Aging in place is a term used to describe a person living in the residence of their choice, for as long as they are able, as they age. This includes being able to have any services (or other support) they might need over time as their needs change.
To be clear: the act of aging in place takes place during a period of time in an elderly person’s life where they can have the things that they need in their daily life, while maintaining their quality of life.
The reason this distinction is important is because many people think aging in place will fix the problems they have in their lives. The only problems that can be fixed while aging in place are the ones that a person has planned for (i.e. finances, health, personal or health care, etc.).
Aging in place planning for quality of life
The focus of aging in place, as stated above, is to help seniors ensure they can live where they choose and get any help they need for as long as they can. It is more than that, though. The goal of an elderly person (or anyone) wanting to age in place should be to maintain and/or improve their quality of life. In order to do that, a good plan that focuses on your quality of life and covers your self, home, finances, care and other items should be created as early as possible. This plan should be maintained over time as your situation changes.
Aging brings changes to us all. As a person begins their aging in place experience, it is important for them to consider and plan for the changes that will happen to them and what impacts these changes will have on their lives. As we age, our bodies and capabilities change. Examples of changes you might experience are:
- Reduced vision
- Decreased muscle strength or endurance
- Reduced mental processing capabilities
- Increased risk of falls due to balance
- Increased risk of illness
- Reduced hearing
- Decreased mobility
These changes happen to most everyone in one form or another. Knowing that this is the case and choosing to have a plan to age in place means you will have a greater change to control your quality of life and independence.
The impact of these changes can be seen in the daily life of an elderly person. While their physical capabilities lessen and needs change, this impacts many activities of daily living (ADL) and other activities, such as:

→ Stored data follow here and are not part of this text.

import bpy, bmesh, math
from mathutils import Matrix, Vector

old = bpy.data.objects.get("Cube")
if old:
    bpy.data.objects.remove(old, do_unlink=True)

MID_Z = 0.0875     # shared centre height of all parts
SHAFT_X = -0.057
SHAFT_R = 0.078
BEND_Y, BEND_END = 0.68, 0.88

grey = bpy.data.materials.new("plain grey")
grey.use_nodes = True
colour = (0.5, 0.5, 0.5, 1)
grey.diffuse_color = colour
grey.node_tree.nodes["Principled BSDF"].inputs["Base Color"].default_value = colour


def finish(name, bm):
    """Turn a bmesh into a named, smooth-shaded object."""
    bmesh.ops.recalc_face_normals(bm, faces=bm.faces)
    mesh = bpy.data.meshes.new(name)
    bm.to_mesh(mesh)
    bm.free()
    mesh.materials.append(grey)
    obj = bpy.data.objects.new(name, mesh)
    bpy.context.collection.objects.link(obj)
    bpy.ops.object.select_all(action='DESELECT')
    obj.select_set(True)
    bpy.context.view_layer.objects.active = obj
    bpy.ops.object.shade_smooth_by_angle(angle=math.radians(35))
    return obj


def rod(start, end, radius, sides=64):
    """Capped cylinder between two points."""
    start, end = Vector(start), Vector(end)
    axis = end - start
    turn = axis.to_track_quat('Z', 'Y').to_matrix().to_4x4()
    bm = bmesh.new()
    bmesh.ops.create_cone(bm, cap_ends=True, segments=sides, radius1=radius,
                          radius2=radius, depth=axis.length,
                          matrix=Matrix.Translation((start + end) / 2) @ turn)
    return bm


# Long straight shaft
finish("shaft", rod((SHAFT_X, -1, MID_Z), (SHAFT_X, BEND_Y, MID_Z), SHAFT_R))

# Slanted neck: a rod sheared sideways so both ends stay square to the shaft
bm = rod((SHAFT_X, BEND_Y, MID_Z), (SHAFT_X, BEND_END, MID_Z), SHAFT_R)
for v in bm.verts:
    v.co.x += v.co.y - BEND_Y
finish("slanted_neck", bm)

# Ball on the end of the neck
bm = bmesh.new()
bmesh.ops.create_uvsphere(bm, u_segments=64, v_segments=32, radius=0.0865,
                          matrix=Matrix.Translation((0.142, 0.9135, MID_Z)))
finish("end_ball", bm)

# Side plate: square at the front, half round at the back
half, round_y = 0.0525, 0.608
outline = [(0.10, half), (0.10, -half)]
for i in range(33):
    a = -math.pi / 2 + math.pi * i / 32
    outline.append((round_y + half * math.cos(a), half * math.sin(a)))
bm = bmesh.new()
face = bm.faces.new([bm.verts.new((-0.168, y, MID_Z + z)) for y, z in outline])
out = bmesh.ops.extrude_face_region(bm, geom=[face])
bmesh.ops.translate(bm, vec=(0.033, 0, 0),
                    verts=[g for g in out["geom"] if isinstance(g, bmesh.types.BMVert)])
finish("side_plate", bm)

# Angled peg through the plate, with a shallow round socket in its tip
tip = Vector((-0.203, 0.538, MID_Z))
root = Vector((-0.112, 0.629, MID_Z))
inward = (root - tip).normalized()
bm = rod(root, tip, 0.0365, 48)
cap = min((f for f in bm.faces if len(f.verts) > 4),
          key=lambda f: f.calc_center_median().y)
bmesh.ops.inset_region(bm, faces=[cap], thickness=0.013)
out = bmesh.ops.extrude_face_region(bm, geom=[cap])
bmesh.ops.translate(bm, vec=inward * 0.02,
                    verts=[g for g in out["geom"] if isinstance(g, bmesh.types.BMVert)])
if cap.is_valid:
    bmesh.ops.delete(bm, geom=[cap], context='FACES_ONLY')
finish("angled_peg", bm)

- Getting around their home as easily
- Driving safely
- Home upkeep
- Health maintenance
- Many others
Planning also presents you with an opportunity to lessen the burden on your family by outlining how and where your needs are met. As well as, lessening the need for emergency assistance from community resources.
Why is Aging in Place Important?
Currently, the majority of senior persons aged 65 and older are living either with a spouse or alone in their own home. Many of these elderly people struggle with everyday tasks, their health care and the lives they lead in their homes. For many, their quality of life goes down as they get older.
As of 2000, there were approximately 35 million Americans over the age of 65. According to the U.S. Census Bureau, by 2030 there will be approximately 71.5 million Americans over the age of 65. That number is more than twice what it was in 2000 and represents nearly 20% of the entire projected U.S. population in 2030.
The challenge this number of older Americans will bring to the country is unprecedented. Given the facts surrounding the current economic problems, a failing health care system and the lack of local support systems needed to support older people, this is a serious predicament for our country. But, more importantly, it is a very big problem for millions of Americans who are aging in place (or wish to).
What does it mean to my family?
Issues that families will continue to have to deal with include home remodeling (accessibility, universal design), support issues (finding more time for themselves, balancing work and family responsibilities of caregiving, and managing emotional and physical stress), answers to common problems (home remodeling ideas, long-distance caregiving for those caring for aging parents, lack of a support system), independent living, education and more. All of these issues will need to be dealt with in a way that empowers those aging in place and their caregivers, so people can make informed decisions about their lives and care.
Aging in place is a choice
Deciding you wish to age in place means you are choosing:
- how you want to spend your retirement years
- how you want your home to be set up
- what your health care choices will be
- which types of assistance are right for you
- what your wishes are for major life events (sickness, housing transitions, financial decisions)
Making these choices gives you control over your independence, quality of life and dignity. Most importantly to note, aging in place does not mean you have to do everything yourself; that’s where the plan comes in. It means you get to plan how your needs are met, who meets them and when.
An Aging in Place Plan is Not for ‘Old’ People
It’s for responsible people who want to ensure their quality of life and live it out in dignity, without being a burden to their family or community. Regardless of whether you have retired or not, it’s for you, right now. If you haven’t retired yet, it means you have time to think about your needs, research your options and put together a plan that is good for you and your family. If you have retired, putting the time in to building a plan will help keep you in control of your life. Building a plan will help you deal with issues you will encounter down the road and ease some of the burden your loved ones will experience.
For those caring for an elderly parent or loved one, it’s for you, too. You can be the most help by working with them to ensure their needs are met and wishes are respected. It also will help you provide the level of care that is right for them, and show your respect to them by ensuring their dignity is kept in tact and their needs are met.
More Aging in Place Basics